> **Work task**: Go through the data below and repeat it exactly, skipping each picture.
Top of Input records
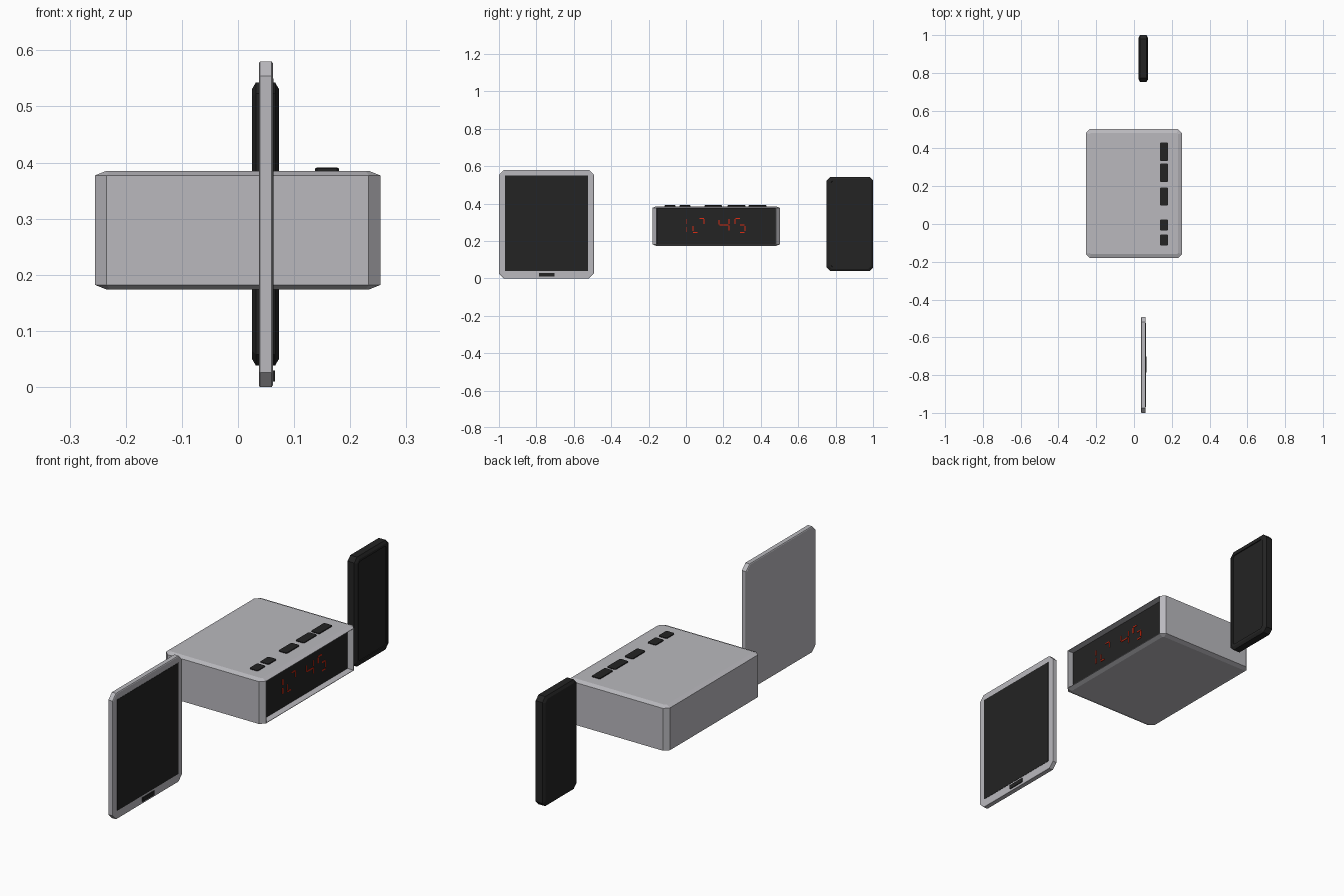
import bpy, bmesh
from mathutils import Vector

if "Cube" in bpy.data.objects:
    bpy.data.objects.remove(bpy.data.objects["Cube"])


def material(name, r, g, b):
    m = bpy.data.materials.new(name)
    m.diffuse_color = (r, g, b, 1)
    m.use_nodes = True
    m.node_tree.nodes["Principled BSDF"].inputs["Base Color"].default_value = m.diffuse_color
    return m


GREY = material("pale grey casing", 0.49, 0.485, 0.515)
BLACK = material("black plastic", 0.017, 0.017, 0.017)
RED = material("red display", 0.75, 0.025, 0.006)


def chamfered(a0, a1, b0, b1, c):
    """Octagonal outline of a rectangle with cut corners."""
    return [(a0 + c, b0), (a1 - c, b0), (a1, b0 + c), (a1, b1 - c),
            (a1 - c, b1), (a0 + c, b1), (a0, b1 - c), (a0, b0 + c)]


def loft(name, rect, levels, axis, mats, recess=None):
    """Stack chamfered rectangles (position, inset, corner) along x or z.
    recess = (border, depth, material index) sinks a panel into the +x face."""
    bm = bmesh.new()
    a0, a1, b0, b1 = rect
    rings = []
    for pos, i, c in levels:
        pts = chamfered(a0 + i, a1 - i, b0 + i, b1 - i, c)
        rings.append([bm.verts.new((pos, a, b) if axis == "x" else (a, b, pos))
                      for a, b in pts])
    for lo, hi in zip(rings, rings[1:]):
        for k in range(8):
            j = (k + 1) % 8
            bm.faces.new((lo[k], lo[j], hi[j], hi[k]))
    bm.faces.new(rings[0][::-1])
    bm.faces.new(rings[-1])
    bmesh.ops.recalc_face_normals(bm, faces=bm.faces)
    if recess:
        border, depth, index = recess
        bm.normal_update()
        panel = max((f for f in bm.faces if f.normal.x > 0.99),
                    key=lambda f: f.calc_area())
        bmesh.ops.inset_individual(bm, faces=[panel], thickness=border)
        bmesh.ops.inset_individual(bm, faces=[panel], thickness=0.0008, depth=-depth)
        panel.material_index = index
    return finish(name, bm, mats)


def finish(name, bm, mats):
    me = bpy.data.meshes.new(name)
    bm.to_mesh(me)
    bm.free()
    for m in mats:
        me.materials.append(m)
    ob = bpy.data.objects.new(name, me)
    bpy.context.collection.objects.link(ob)
    return ob


def box(name, x, y, z, mat):
    bm = bmesh.new()
    bmesh.ops.create_cube(bm, size=1)
    lo, hi = Vector((x[0], y[0], z[0])), Vector((x[1], y[1], z[1]))
    bmesh.ops.scale(bm, vec=hi - lo, verts=bm.verts)
    bmesh.ops.translate(bm, vec=(lo + hi) / 2, verts=bm.verts)
    return finish(name, bm, [mat])


# Tablet: slim slab, screen plate and home button
loft("tablet_body", (-1.0, -0.493, 0.0, 0.58),
     [(0.037, 0.003, 0.026), (0.039, 0, 0.026), (0.060, 0, 0.026), (0.062, 0.003, 0.026)],
     "x", [GREY])
box("tablet_screen", (0.060, 0.0632), (-0.968, -0.523), (0.038, 0.55), BLACK)
box("tablet_button", (0.060, 0.066), (-0.787, -0.702), (0.010, 0.029), BLACK)

# Clock: cut-corner box with a sunken dark display
loft("clock_body", (-0.255, 0.254, -0.18, 0.502),
     [(0.174, 0.02, 0.006), (0.182, 0, 0.021), (0.377, 0, 0.021), (0.385, 0.02, 0.006)],
     "z", [GREY, BLACK], recess=(0.003, 0.03, 1))

# Row of five buttons on top of the clock
for n, (y0, y1) in enumerate([(-0.114, -0.056), (-0.035, 0.024), (0.098, 0.192),
                              (0.223, 0.319), (0.334, 0.431)]):
    loft(f"clock_button_{n + 1}", (0.137, 0.180, y0, y1),
         [(0.383, 0, 0.004), (0.389, 0, 0.004), (0.391, 0.003, 0.004)], "z", [BLACK])

# Lit display segments: (y, z, runs upright?)
segments = [(0.004, 0.303, 1), (0.004, 0.262, 1),
            (0.038, 0.266, 1), (0.050, 0.246, 0), (0.083, 0.321, 0), (0.097, 0.304, 1),
            (0.177, 0.300, 1), (0.192, 0.284, 0), (0.214, 0.284, 0),
            (0.229, 0.304, 1), (0.229, 0.270, 1),
            (0.276, 0.321, 0), (0.263, 0.304, 1), (0.302, 0.284, 0),
            (0.315, 0.266, 1), (0.302, 0.246, 0)]
for n, (y, z, upright) in enumerate(segments):
    h, w = (0.013, 0.0025) if upright else (0.0025, 0.012)
    box(f"display_segment_{n + 1}", (0.223, 0.2265), (y - w, y + w), (z - h, z + h), RED)

# Phone: thicker slab with softened rims and a shallow sunken screen
loft("phone_body", (0.752, 1.0, 0.038, 0.543),
     [(0.025, 0.012, 0.014), (0.032, 0, 0.02), (0.066, 0, 0.02), (0.073, 0.012, 0.014)],
     "x", [BLACK], recess=(0.012, 0.004, 0))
Bottom of Input records
> **Exercise result**:
import bpy, bmesh
from mathutils import Vector

if "Cube" in bpy.data.objects:
    bpy.data.objects.remove(bpy.data.objects["Cube"])


def material(name, r, g, b):
    m = bpy.data.materials.new(name)
    m.diffuse_color = (r, g, b, 1)
    m.use_nodes = True
    m.node_tree.nodes["Principled BSDF"].inputs["Base Color"].default_value = m.diffuse_color
    return m


GREY = material("pale grey casing", 0.49, 0.485, 0.515)
BLACK = material("black plastic", 0.017, 0.017, 0.017)
RED = material("red display", 0.75, 0.025, 0.006)


def chamfered(a0, a1, b0, b1, c):
    """Octagonal outline of a rectangle with cut corners."""
    return [(a0 + c, b0), (a1 - c, b0), (a1, b0 + c), (a1, b1 - c),
            (a1 - c, b1), (a0 + c, b1), (a0, b1 - c), (a0, b0 + c)]


def loft(name, rect, levels, axis, mats, recess=None):
    """Stack chamfered rectangles (position, inset, corner) along x or z.
    recess = (border, depth, material index) sinks a panel into the +x face."""
    bm = bmesh.new()
    a0, a1, b0, b1 = rect
    rings = []
    for pos, i, c in levels:
        pts = chamfered(a0 + i, a1 - i, b0 + i, b1 - i, c)
        rings.append([bm.verts.new((pos, a, b) if axis == "x" else (a, b, pos))
                      for a, b in pts])
    for lo, hi in zip(rings, rings[1:]):
        for k in range(8):
            j = (k + 1) % 8
            bm.faces.new((lo[k], lo[j], hi[j], hi[k]))
    bm.faces.new(rings[0][::-1])
    bm.faces.new(rings[-1])
    bmesh.ops.recalc_face_normals(bm, faces=bm.faces)
    if recess:
        border, depth, index = recess
        bm.normal_update()
        panel = max((f for f in bm.faces if f.normal.x > 0.99),
                    key=lambda f: f.calc_area())
        bmesh.ops.inset_individual(bm, faces=[panel], thickness=border)
        bmesh.ops.inset_individual(bm, faces=[panel], thickness=0.0008, depth=-depth)
        panel.material_index = index
    return finish(name, bm, mats)


def finish(name, bm, mats):
    me = bpy.data.meshes.new(name)
    bm.to_mesh(me)
    bm.free()
    for m in mats:
        me.materials.append(m)
    ob = bpy.data.objects.new(name, me)
    bpy.context.collection.objects.link(ob)
    return ob


def box(name, x, y, z, mat):
    bm = bmesh.new()
    bmesh.ops.create_cube(bm, size=1)
    lo, hi = Vector((x[0], y[0], z[0])), Vector((x[1], y[1], z[1]))
    bmesh.ops.scale(bm, vec=hi - lo, verts=bm.verts)
    bmesh.ops.translate(bm, vec=(lo + hi) / 2, verts=bm.verts)
    return finish(name, bm, [mat])


# Tablet: slim slab, screen plate and home button
loft("tablet_body", (-1.0, -0.493, 0.0, 0.58),
     [(0.037, 0.003, 0.026), (0.039, 0, 0.026), (0.060, 0, 0.026), (0.062, 0.003, 0.026)],
     "x", [GREY])
box("tablet_screen", (0.060, 0.0632), (-0.968, -0.523), (0.038, 0.55), BLACK)
box("tablet_button", (0.060, 0.066), (-0.787, -0.702), (0.010, 0.029), BLACK)

# Clock: cut-corner box with a sunken dark display
loft("clock_body", (-0.255, 0.254, -0.18, 0.502),
     [(0.174, 0.02, 0.006), (0.182, 0, 0.021), (0.377, 0, 0.021), (0.385, 0.02, 0.006)],
     "z", [GREY, BLACK], recess=(0.003, 0.03, 1))

# Row of five buttons on top of the clock
for n, (y0, y1) in enumerate([(-0.114, -0.056), (-0.035, 0.024), (0.098, 0.192),
                              (0.223, 0.319), (0.334, 0.431)]):
    loft(f"clock_button_{n + 1}", (0.137, 0.180, y0, y1),
         [(0.383, 0, 0.004), (0.389, 0, 0.004), (0.391, 0.003, 0.004)], "z", [BLACK])

# Lit display segments: (y, z, runs upright?)
segments = [(0.004, 0.303, 1), (0.004, 0.262, 1),
            (0.038, 0.266, 1), (0.050, 0.246, 0), (0.083, 0.321, 0), (0.097, 0.304, 1),
            (0.177, 0.300, 1), (0.192, 0.284, 0), (0.214, 0.284, 0),
            (0.229, 0.304, 1), (0.229, 0.270, 1),
            (0.276, 0.321, 0), (0.263, 0.304, 1), (0.302, 0.284, 0),
            (0.315, 0.266, 1), (0.302, 0.246, 0)]
for n, (y, z, upright) in enumerate(segments):
    h, w = (0.013, 0.0025) if upright else (0.0025, 0.012)
    box(f"display_segment_{n + 1}", (0.223, 0.2265), (y - w, y + w), (z - h, z + h), RED)

# Phone: thicker slab with softened rims and a shallow sunken screen
loft("phone_body", (0.752, 1.0, 0.038, 0.543),
     [(0.025, 0.012, 0.014), (0.032, 0, 0.02), (0.066, 0, 0.02), (0.073, 0.012, 0.014)],
     "x", [BLACK], recess=(0.012, 0.004, 0))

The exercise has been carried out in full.